2. If you have a school supply list (many school districts post them on their website or hand them out the last day of school), buy the supplies early. For the child who is not organized, this is a good way to begin the school year off on the right foot. Label everything and get the backpacks ready the night before school starts. Buy some extra supplies to keep at home so that your child has some basic supplies for homework time. Nothing is more frustrating than sitting down to do homework and discovering the basics are missing. They will also come in handy if your child is one to lose or forget their pencils or markers at school.
3. If you have a kindergartner, walk to school two or three days before school begins (or drive if they take a bus or you will be driving them). This helps acquaint them with what they will actually be doing that first day and can work wonders for alleviating the first-day jitters. If your child is especially anxious, ask if you can let them visit their new classroom for five or ten minutes the day before school starts. Many principals will even let the kindergartners come to the campus prior to school starting.
1. Many sixth graders will be attending a new school for their middle school years. Oftentimes, the campus is much bigger and can be intimidating. Of course pre-teens may not admit they are nervous, but most parents are. Suggest a bike ride over to the school sometime during August just to look around. Many middle schools conduct orientation anyway a couple of days before school actually begins, but an extra trip without all of their peers might be worthwhile.
2. Just as in elementary school, it is important, if not more so in middle school, to have all the school supplies ready, especially an organizer. Some schools make it mandatory for the students to purchase an organizer directly from the school. Get in the habit from day one of checking it and being sure homework assignments are recorded. Visit the school website and see if homework and grades will be posted on the site. This is an excellent way to stay involved with your child’s progress throughout the year.
3. If your student struggles with the basics; math or language arts, consider hiring a tutor for some review sessions before and during the first semester. Also, it is quite common in middle school for students who are excelling to be moved to Honors classes sometime during the year. Being in an accelerated class is a good way to prepare a student for Advanced Placement (AP) classes in high school, which can help them earn college credit.
1. Find out when the PSAT and SAT exams will take place. If your student is not a good test taker, consider enrolling them in a test prep class. As colleges become more and more competitive, test scores make a difference. One can take the exam more than once if they are not happy with the score, so plan ahead and register early.
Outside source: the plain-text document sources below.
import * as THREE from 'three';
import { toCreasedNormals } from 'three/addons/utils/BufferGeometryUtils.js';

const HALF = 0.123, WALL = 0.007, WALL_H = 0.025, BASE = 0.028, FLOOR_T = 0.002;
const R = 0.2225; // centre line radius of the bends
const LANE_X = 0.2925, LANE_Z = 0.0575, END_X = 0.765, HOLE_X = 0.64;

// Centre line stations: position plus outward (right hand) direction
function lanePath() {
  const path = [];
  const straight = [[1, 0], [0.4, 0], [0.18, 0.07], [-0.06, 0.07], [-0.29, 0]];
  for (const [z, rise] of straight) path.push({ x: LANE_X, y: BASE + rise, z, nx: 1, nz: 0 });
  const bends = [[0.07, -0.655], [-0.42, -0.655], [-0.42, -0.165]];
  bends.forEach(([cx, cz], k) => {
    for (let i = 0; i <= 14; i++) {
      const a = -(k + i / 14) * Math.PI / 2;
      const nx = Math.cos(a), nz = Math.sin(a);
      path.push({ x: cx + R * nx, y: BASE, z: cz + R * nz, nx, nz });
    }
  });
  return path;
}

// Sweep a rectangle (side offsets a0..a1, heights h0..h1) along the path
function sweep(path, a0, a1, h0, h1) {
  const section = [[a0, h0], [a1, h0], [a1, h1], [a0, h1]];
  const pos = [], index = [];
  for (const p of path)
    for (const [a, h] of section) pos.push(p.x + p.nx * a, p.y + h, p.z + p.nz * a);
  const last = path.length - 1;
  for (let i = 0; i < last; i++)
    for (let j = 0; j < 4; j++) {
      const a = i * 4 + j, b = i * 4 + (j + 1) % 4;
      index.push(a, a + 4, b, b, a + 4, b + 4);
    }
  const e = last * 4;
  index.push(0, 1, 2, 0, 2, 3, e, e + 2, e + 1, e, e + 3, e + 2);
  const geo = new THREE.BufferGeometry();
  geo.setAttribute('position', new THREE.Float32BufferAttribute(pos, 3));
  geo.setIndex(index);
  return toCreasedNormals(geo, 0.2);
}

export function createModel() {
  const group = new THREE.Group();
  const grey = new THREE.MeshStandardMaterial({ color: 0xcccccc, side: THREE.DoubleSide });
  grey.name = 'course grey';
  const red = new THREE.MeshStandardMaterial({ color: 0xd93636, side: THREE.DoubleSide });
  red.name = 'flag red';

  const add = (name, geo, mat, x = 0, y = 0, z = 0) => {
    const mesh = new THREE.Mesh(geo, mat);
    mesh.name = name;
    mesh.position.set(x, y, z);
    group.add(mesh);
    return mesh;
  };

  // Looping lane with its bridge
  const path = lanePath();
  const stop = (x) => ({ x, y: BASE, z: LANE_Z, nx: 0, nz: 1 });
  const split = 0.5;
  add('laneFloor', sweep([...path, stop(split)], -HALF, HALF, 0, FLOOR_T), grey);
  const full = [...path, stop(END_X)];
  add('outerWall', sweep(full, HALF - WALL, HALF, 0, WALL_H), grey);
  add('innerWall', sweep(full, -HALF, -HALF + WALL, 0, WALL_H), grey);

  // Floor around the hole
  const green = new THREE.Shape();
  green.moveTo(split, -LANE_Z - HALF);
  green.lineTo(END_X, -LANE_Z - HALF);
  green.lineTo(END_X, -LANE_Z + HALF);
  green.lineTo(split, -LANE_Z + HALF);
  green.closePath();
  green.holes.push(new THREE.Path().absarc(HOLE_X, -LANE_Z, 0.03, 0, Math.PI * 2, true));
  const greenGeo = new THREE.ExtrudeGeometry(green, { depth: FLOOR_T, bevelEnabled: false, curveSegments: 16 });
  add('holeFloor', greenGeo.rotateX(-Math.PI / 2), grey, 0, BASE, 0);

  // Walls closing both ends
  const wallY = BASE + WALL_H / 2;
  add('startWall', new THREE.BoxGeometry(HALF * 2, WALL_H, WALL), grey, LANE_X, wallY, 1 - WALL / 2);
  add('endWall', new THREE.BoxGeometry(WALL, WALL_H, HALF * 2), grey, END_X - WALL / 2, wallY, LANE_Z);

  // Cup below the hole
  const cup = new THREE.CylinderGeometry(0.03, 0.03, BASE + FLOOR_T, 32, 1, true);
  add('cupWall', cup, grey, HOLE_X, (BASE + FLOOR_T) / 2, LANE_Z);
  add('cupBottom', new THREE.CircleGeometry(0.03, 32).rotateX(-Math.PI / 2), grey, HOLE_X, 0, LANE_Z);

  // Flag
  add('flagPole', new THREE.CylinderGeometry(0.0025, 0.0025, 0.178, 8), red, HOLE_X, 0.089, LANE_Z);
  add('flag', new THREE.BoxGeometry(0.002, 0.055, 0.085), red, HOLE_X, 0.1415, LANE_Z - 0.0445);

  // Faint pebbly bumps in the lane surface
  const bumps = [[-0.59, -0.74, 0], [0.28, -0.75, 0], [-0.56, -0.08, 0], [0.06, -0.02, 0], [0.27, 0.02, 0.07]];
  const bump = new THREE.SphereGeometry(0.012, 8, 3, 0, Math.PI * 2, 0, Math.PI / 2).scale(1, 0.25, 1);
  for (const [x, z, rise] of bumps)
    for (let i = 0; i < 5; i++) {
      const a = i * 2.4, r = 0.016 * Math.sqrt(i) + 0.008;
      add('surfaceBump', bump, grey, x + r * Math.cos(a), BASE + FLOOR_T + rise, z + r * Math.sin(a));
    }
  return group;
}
2. Stay tuned in to your student’s school and social schedule. There is a tremendous amount of freedom in high school and even the most academically gifted students can be distracted by all of the things that are associated with the teenage years. Establish a curfew for school nights and limit the amount of time that is spent at a part-time job or involved in sports, especially if time management and study skills are not your child’s forte.
3. If your son or daughter is college-bound, start doing your research and be sure to attend the college nights that many high schools sponsor. Know what is expected on college applications. It is no longer a simple process like it was for the baby boomer generation. Test scores, a formal essay, volunteer hours, and class selection in high school are all important factors in getting into college. Take advantage of the many companies that exist today solely for the purpose of assisting you and your student select the right college for them.
Regardless of the age and grade of your children, stay involved. Volunteering on any level, whether it be reading stories to your elementary aged child’s second grade class, helping in the computer lab in middle school, or being on a committee for peer counseling in high school, it is important to know what is happening at the place your children spend a large part of their week. With so many parents working, many Parent Teacher Associations have their meetings in the evening, so more parents can attend. There are activities that need volunteers that do not involve daytime hours such as calling parents in the evening for a fund-raiser or helping with a weekend car wash at high school.[zStoreBasic contributorHandle=”giftsbygenius” gridCellSize=”custom” showByLine=”false” dp=”252139763418161736″ showhowmany = “16”]